The incongruity that I find is that the kind of evil that preoccupies Russell has little in common with the evils which, in the days when the Devil was taken most seriously, were commonly attributed to him. Russell stands appalled at the amount of suffering and cruelty there is in the world; it so dominates his thinking that he equates evil with “the infliction of pain upon sentient beings,” “abuse of a sentient being, a being that can feel pain.” He is particularly horrified by the sufferings of the defenseless, especially children. Nor does he draw much distinction between suffering “from natural causes” and suffering deliberately inflicted by human beings; in both he sees the work of the same evil, purposive agent. He sees it also in nuclear weapons, and draws a conclusion from this: “Only by grappling with evil now, with clear sight and with courage, can we have any chance of avoiding the ruin that looms.”

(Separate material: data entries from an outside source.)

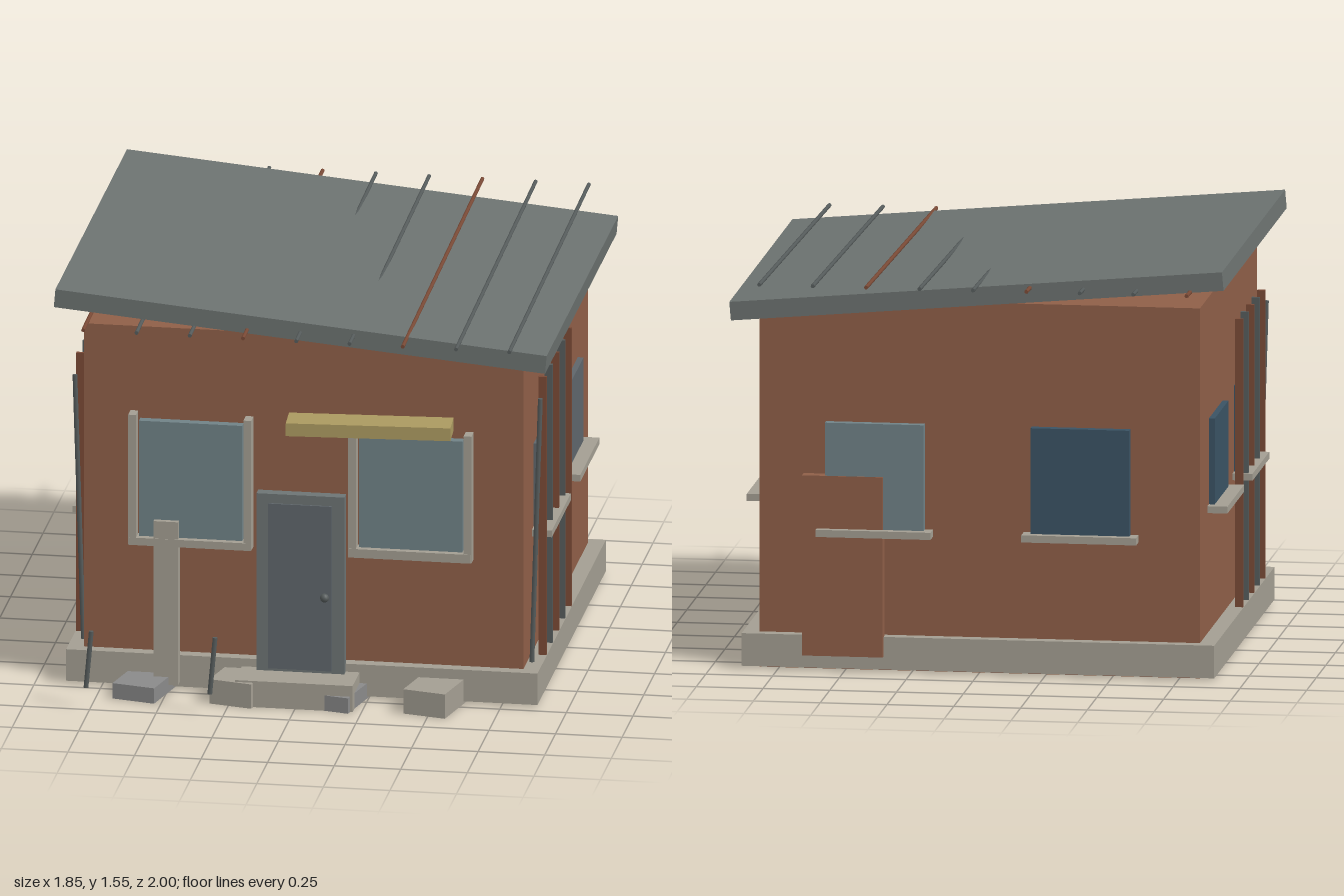
import * as THREE from 'three';

const mat = (color) => new THREE.MeshStandardMaterial({ color });
const M = {
  brick: mat(0x8f5f48), concrete: mat(0xa39e92), rubble: mat(0x8a8a8a), roof: mat(0x6c7270),
  frame: mat(0x6d7474), door: mat(0x5f666b), glass: mat(0x708287), darkGlass: mat(0x3a5364),
  steel: mat(0x565c5c), rust: mat(0x7a4a36), wood: mat(0xab9a60),
};

export function createModel() {
  const house = new THREE.Group();
  house.name = 'house';

  const add = (name, geometry, material, parent = house) => {
    const mesh = new THREE.Mesh(geometry, material);
    mesh.name = name;
    parent.add(mesh);
    return mesh;
  };
  // Box given by its extents along each axis
  const box = (name, material, [x0, x1], [y0, y1], [z0, z1], parent) => {
    const mesh = add(name, new THREE.BoxGeometry(x1 - x0, y1 - y0, z1 - z0), material, parent);
    mesh.position.set((x0 + x1) / 2, (y0 + y1) / 2, (z0 + z1) / 2);
    return mesh;
  };
  // Round rod between two points
  const rod = (name, material, a, b, radius, parent) => {
    const from = new THREE.Vector3(...a), to = new THREE.Vector3(...b);
    const dir = to.clone().sub(from);
    const mesh = add(name, new THREE.CylinderGeometry(radius, radius, dir.length(), 8), material, parent);
    mesh.position.copy(from).lerp(to, 0.5);
    mesh.quaternion.setFromUnitVectors(new THREE.Vector3(0, 1, 0), dir.normalize());
    return mesh;
  };
  const group = (name) => {
    const g = new THREE.Group();
    g.name = name;
    house.add(g);
    return g;
  };

  // Shell
  box('walls', M.brick, [-0.825, 0.825], [0, 1.396], [-0.822, 0.665]);
  box('foundation', M.concrete, [-0.885, 0.885], [0.01, 0.133], [-0.867, 0.71]);
  const roof = box('roof', M.roof, [-0.926, 0.926], [1.4, 1.47], [-0.906, 0.747]);
  roof.rotation.z = -0.0873;

  // Reinforcing rods running through the roof
  const rods = group('roofRods');
  for (let i = 0; i < 9; i++) {
    const x = -0.8 + i * 0.2;
    rod('roofRod', i % 3 ? M.steel : M.rust, [x, 1.475, -1], [x, 1.428, 0.84], 0.0075, rods);
  }

  // Front windows with three-sided trim
  const frontWindow = (name, x0, x1, top, sill) => {
    const g = group(name);
    const z = [0.7, 0.755];
    box('pane', M.glass, [x0, x1], [0.6, top], [0.7, 0.735], g);
    box('trimInner', M.concrete, [x0 - 0.037, x0 - 0.008], [sill, top + 0.028], z, g);
    box('trimOuter', M.concrete, [x1 + 0.008, x1 + 0.037], [sill, top + 0.028], z, g);
    box('trimBottom', M.concrete, [x0 - 0.033, x1 + 0.033], [sill, 0.599], [0.7, 0.757], g);
  };
  frontWindow('frontWindowRight', -0.608, -0.22, 1.05, 0.57);
  frontWindow('frontWindowLeft', 0.218, 0.607, 1.033, 0.565);

  // Door
  const door = group('door');
  box('doorFrame', M.frame, [-0.165, 0.165], [0.1, 0.793], [0.7, 0.743], door);
  box('doorPanel', M.door, [-0.12, 0.118], [0.113, 0.757], [0.7, 0.75], door);
  const knob = add('knob', new THREE.SphereGeometry(0.017, 12, 8), M.steel, door);
  knob.position.set(0.092, 0.4, 0.752);

  // Crooked wooden canopy board
  const canopy = add('canopy', new THREE.BoxGeometry(0.613, 0.05, 0.127), M.wood);
  canopy.position.set(0.265, 1.085, 0.772);
  canopy.rotation.y = 0.064;

  // Side windows and vertical bars, mirrored
  for (const s of [-1, 1]) {
    const side = s > 0 ? 'left' : 'right';
    const span = (a, b) => (s > 0 ? [a, b] : [-b, -a]);
    for (const zc of [0.249, -0.408]) {
      const g = group(side + 'Window');
      box('pane', s > 0 ? M.door : M.darkGlass, span(0.82, 0.847), [0.613, 0.937], [zc - 0.18, zc + 0.18], g);
      box('sill', M.concrete, span(0.823, 0.9), [0.587, 0.613], [zc - 0.22, zc + 0.22], g);
    }
    const bars = group(side + 'Bars');
    for (let i = 0; i < 5; i++) {
      const z = 0.485 - i * 0.144;
      box('bar', i % 2 ? M.steel : M.rust, span(0.853, 0.883), [0.125, 1.22], [z - 0.007, z + 0.007], bars);
    }
    rod('leaningBar', M.steel, [s * 0.842, 0.125, 0.575], [s * 0.874, 1.163, 0.575], 0.009, bars);
  }

  // Back windows
  for (const s of [-1, 1]) {
    const g = group('backWindow');
    const xc = s * 0.385;
    box('pane', s > 0 ? M.glass : M.darkGlass, [xc - 0.185, xc + 0.185], [0.54, 0.94], [-0.89, -0.857], g);
    box('sill', M.concrete, [xc - 0.215, xc + 0.215], [0.514, 0.541], [-0.922, -0.857], g);
  }

  // Boards leaning at the back and the front
  box('backBoard', M.brick, [0.353, 0.655], [0.06, 0.74], [-0.894, -0.848]);
  box('frontPost', M.concrete, [-0.55, -0.457], [0.03, 0.667], [0.714, 0.755]);

  // Doorstep and loose blocks
  box('doorstep', M.concrete, [-0.225, 0.217], [0, 0.102], [0.68, 0.873]);
  for (let i = 0; i < 4; i++) {
    const h = i % 2 ? 0.095 : 0.06;
    const block = add('looseBlock', new THREE.BoxGeometry(0.166, h, 0.22), M.rubble);
    if (i % 2) block.material = M.concrete;
    block.position.set(-0.582 + i * 0.364, h / 2, 0.768);
    block.rotation.y = -0.22;
  }

  // Short stray rods in front
  for (const x of [-0.755, -0.29]) {
    rod('strayRod', M.steel, [x - 0.01, 0.083, 0.99], [x + 0.01, 0.304, 0.99], 0.009);
  }

  return house;
}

I find it strange that such a widely read and gifted historian should be unaware of the extent to which his own values derive less from two thousand years of Christian thought and experience than from the European Enlightenment of the eighteenth century and from the European and American humanitarianism of the nineteenth and twentieth centuries.

Russell insists that “the Devil is what his concept is, and his concept is the tradition of human views about him.” Yet, as his work abundantly shows, the sins to which the Devil of Christian tradition has tempted human beings are varied indeed: apostasy, idolatry, heresy, fornication, gluttony, vanity, using cosmetics, dressing luxuriously, going to the theater, gambling, avarice, quarreling, spiritual sloth have all, at various times, figured in the list. Only rarely—notably in the thought of Augustine—have the sufferings of children been ascribed to the Devil; and I have looked in vain for a single instance, in Russell’s great panorama, of the Devil tempting a human being to cruelty. On the other hand, if the Devil has seldom been imagined as encouraging cruelty, belief in him has often done just that. The conviction that certain categories of human beings—Jews, dissident Christians, supposed witches—were servants and agents of the Devil has at times sanctioned torture, killing, and burning alive on a vast scale.

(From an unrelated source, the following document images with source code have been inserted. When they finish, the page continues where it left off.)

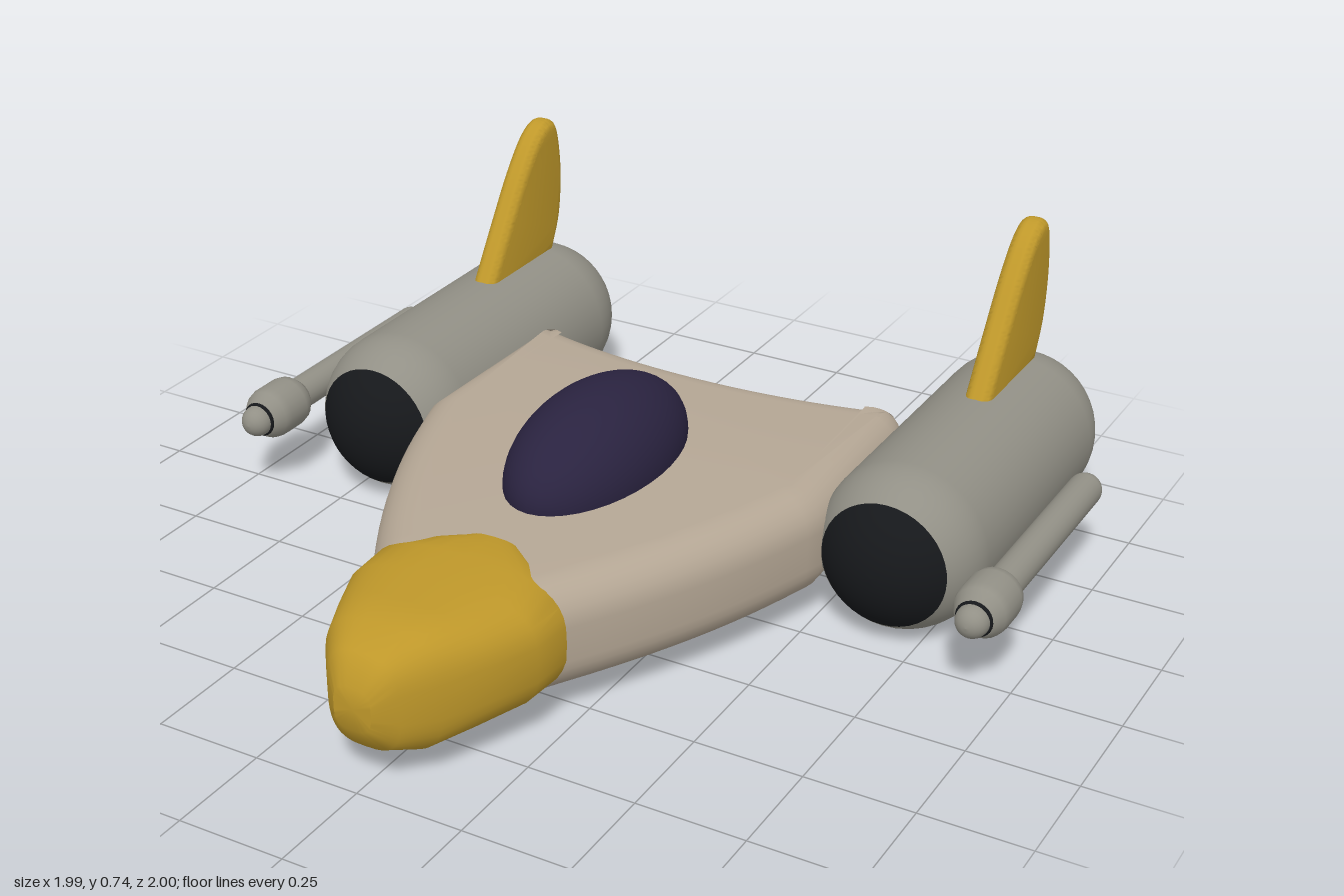
import * as THREE from 'three';
import { toCreasedNormals } from 'three/addons/utils/BufferGeometryUtils.js';

const mat = (color) => new THREE.MeshStandardMaterial({ color });
const hullMat = mat(0xb5a795), metalMat = mat(0x929086), goldMat = mat(0xbf982a);
const glassMat = mat(0x2a2340), darkMat = mat(0x16181b);
const V = (x, y) => new THREE.Vector2(x, y);

function part(name, geometry, material, x = 0, y = 0, z = 0) {
  const mesh = new THREE.Mesh(geometry, material);
  mesh.name = name;
  mesh.position.set(x, y, z);
  return mesh;
}

// Lathe around the z axis; points are (radius, z) from back to front
const latheZ = (points, sides = 40) => new THREE.LatheGeometry(points, sides).rotateX(Math.PI / 2);

// Arc of (radius, z) points on a sphere, angles measured from the equator
function arc(radius, zc, from, to, steps = 8) {
  return Array.from({ length: steps + 1 }, (_, i) => {
    const a = from + (to - from) * i / steps;
    return V(Math.max(0, radius * Math.cos(a)), zc + radius * Math.sin(a));
  });
}

// Flat wedge hull with rounded rim and a hollowed rear edge
function hullGeometry() {
  const s = new THREE.Shape();
  s.moveTo(0, -0.5);
  s.quadraticCurveTo(0.25, -0.5, 0.47, -0.565);
  s.quadraticCurveTo(0.5, -0.55, 0.51, -0.48);
  s.lineTo(0.52, -0.05);
  s.bezierCurveTo(0.47, 0.12, 0.41, 0.3, 0.24, 0.58);
  s.lineTo(0.15, 0.74);
  s.lineTo(-0.15, 0.74);
  s.lineTo(-0.24, 0.58);
  s.bezierCurveTo(-0.41, 0.3, -0.47, 0.12, -0.52, -0.05);
  s.lineTo(-0.51, -0.48);
  s.quadraticCurveTo(-0.5, -0.55, -0.47, -0.565);
  s.quadraticCurveTo(-0.25, -0.5, 0, -0.5);
  const b = 0.09;
  const g = new THREE.ExtrudeGeometry(s, {
    depth: 0.26 - 2 * b, bevelThickness: b, bevelSize: b, bevelOffset: -b, bevelSegments: 7, curveSegments: 12,
  });
  g.rotateX(Math.PI / 2);
  return toCreasedNormals(g, 0.6);
}

// Nose cone lofted through superellipse sections [z, half width, half height]
function noseGeometry() {
  const sections = [
    [0.47, 0, 0], [0.47, 0.1, 0.132], [0.52, 0.18, 0.139], [0.58, 0.243, 0.14], [0.68, 0.236, 0.14],
    [0.79, 0.19, 0.14], [0.89, 0.142, 0.14], [0.96, 0.088, 0.11], [1, 0.045, 0.05], [1, 0, 0],
  ];
  const n = 40, pos = [], idx = [];
  const bend = (c) => Math.sign(c) * Math.pow(Math.abs(c), 2 / 3);
  sections.forEach(([z, w, h], i) => {
    for (let j = 0; j < n; j++) {
      const a = 2 * Math.PI * j / n;
      pos.push(w * bend(Math.cos(a)), h * bend(Math.sin(a)), z);
      if (i === sections.length - 1) continue;
      const p = i * n + j, q = i * n + (j + 1) % n;
      idx.push(p, q, p + n, q, q + n, p + n);
    }
  });
  const g = new THREE.BufferGeometry();
  g.setAttribute('position', new THREE.Float32BufferAttribute(pos, 3));
  g.setIndex(idx);
  return toCreasedNormals(g, 0.7);
}

// Swept fin outline in (z, y) with rounded edges
function finGeometry() {
  const s = new THREE.Shape();
  s.moveTo(-0.47, 0.3);
  s.lineTo(-0.535, 0.39);
  s.splineThru([V(-0.62, 0.52), V(-0.7, 0.635), V(-0.77, 0.71), V(-0.83, 0.735),
    V(-0.87, 0.705), V(-0.89, 0.59), V(-0.88, 0.47), V(-0.845, 0.385)]);
  s.lineTo(-0.8, 0.3);
  const b = 0.025;
  const g = new THREE.ExtrudeGeometry(s, {
    depth: 0.014, bevelThickness: b, bevelSize: b, bevelOffset: -b, bevelSegments: 5, curveSegments: 24,
  });
  g.translate(0, 0, -0.007).rotateY(-Math.PI / 2);
  return toCreasedNormals(g, 0.7);
}

// Capsule engine with dark intake and exhaust caps, its fin and its cannon
function sidePod(side, label) {
  const pod = new THREE.Group();
  pod.name = label + 'Pod';
  const r = 0.195, y = 0.195, x = side * 0.67, cap = 0.7, back = -0.805, front = -0.175;
  const H = Math.PI / 2;
  pod.add(part(label + 'Engine', latheZ([...arc(r, back, -cap, 0), ...arc(r, front, 0, cap)]), metalMat, x, y));
  pod.add(part(label + 'Exhaust', latheZ(arc(r, back, -H, -cap)), darkMat, x, y));
  pod.add(part(label + 'Intake', latheZ(arc(r, front, cap, H)), darkMat, x, y));
  pod.add(part(label + 'Fin', finGeometry(), goldMat, x));

  const gun = new THREE.Group();
  gun.name = label + 'Cannon';
  gun.position.set(side * 0.93, 0.2, 0);
  gun.add(part('barrel', latheZ([...arc(0.04, -0.59, -H, 0, 6), V(0.04, 0)], 24), metalMat));
  gun.add(part('collar', latheZ([V(0.03, -0.085), V(0.045, -0.08), V(0.06, -0.06), V(0.064, -0.04), V(0.064, 0.02),
    V(0.06, 0.04), V(0.045, 0.065), V(0.03, 0.068)], 24), metalMat));
  gun.add(part('muzzleRing', new THREE.TorusGeometry(0.037, 0.006, 8, 24), darkMat, 0, 0, 0.068));
  gun.add(part('muzzle', latheZ([V(0.038, 0.05), ...arc(0.038, 0.076, 0, H, 6)], 24), metalMat));
  pod.add(gun);
  return pod;
}

export function createModel() {
  const model = new THREE.Group();
  model.name = 'starfighter';
  model.add(part('hull', hullGeometry(), hullMat, 0, 0.325 - 0.09, 0));
  model.add(part('nose', noseGeometry(), goldMat, 0, 0.2, 0));

  // Ellipsoid canopy
  const canopy = part('canopy', new THREE.SphereGeometry(1, 40, 28).scale(0.165, 0.165, 0.303), glassMat, 0, 0.333, 0.037);
  model.add(canopy);

  model.add(sidePod(1, 'left'), sidePod(-1, 'right'));
  return model;
}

We are left with a paradox. A twentieth-century American historian, inspired by the loathing of cruelty and injustice that is characteristic of American civilization at its best, has produced a huge study of a concept of evil which, through the ages, has seldom laid much stress on cruelty and injustice—and which, treated by another historian, could be shown itself to have legitimized enormous amounts of cruelty and injustice. Still, this is a work of historical scholarship that, within its limits, is likely to remain authoritative for many years, if not for generations, to come.

This Issue

April 25, 1985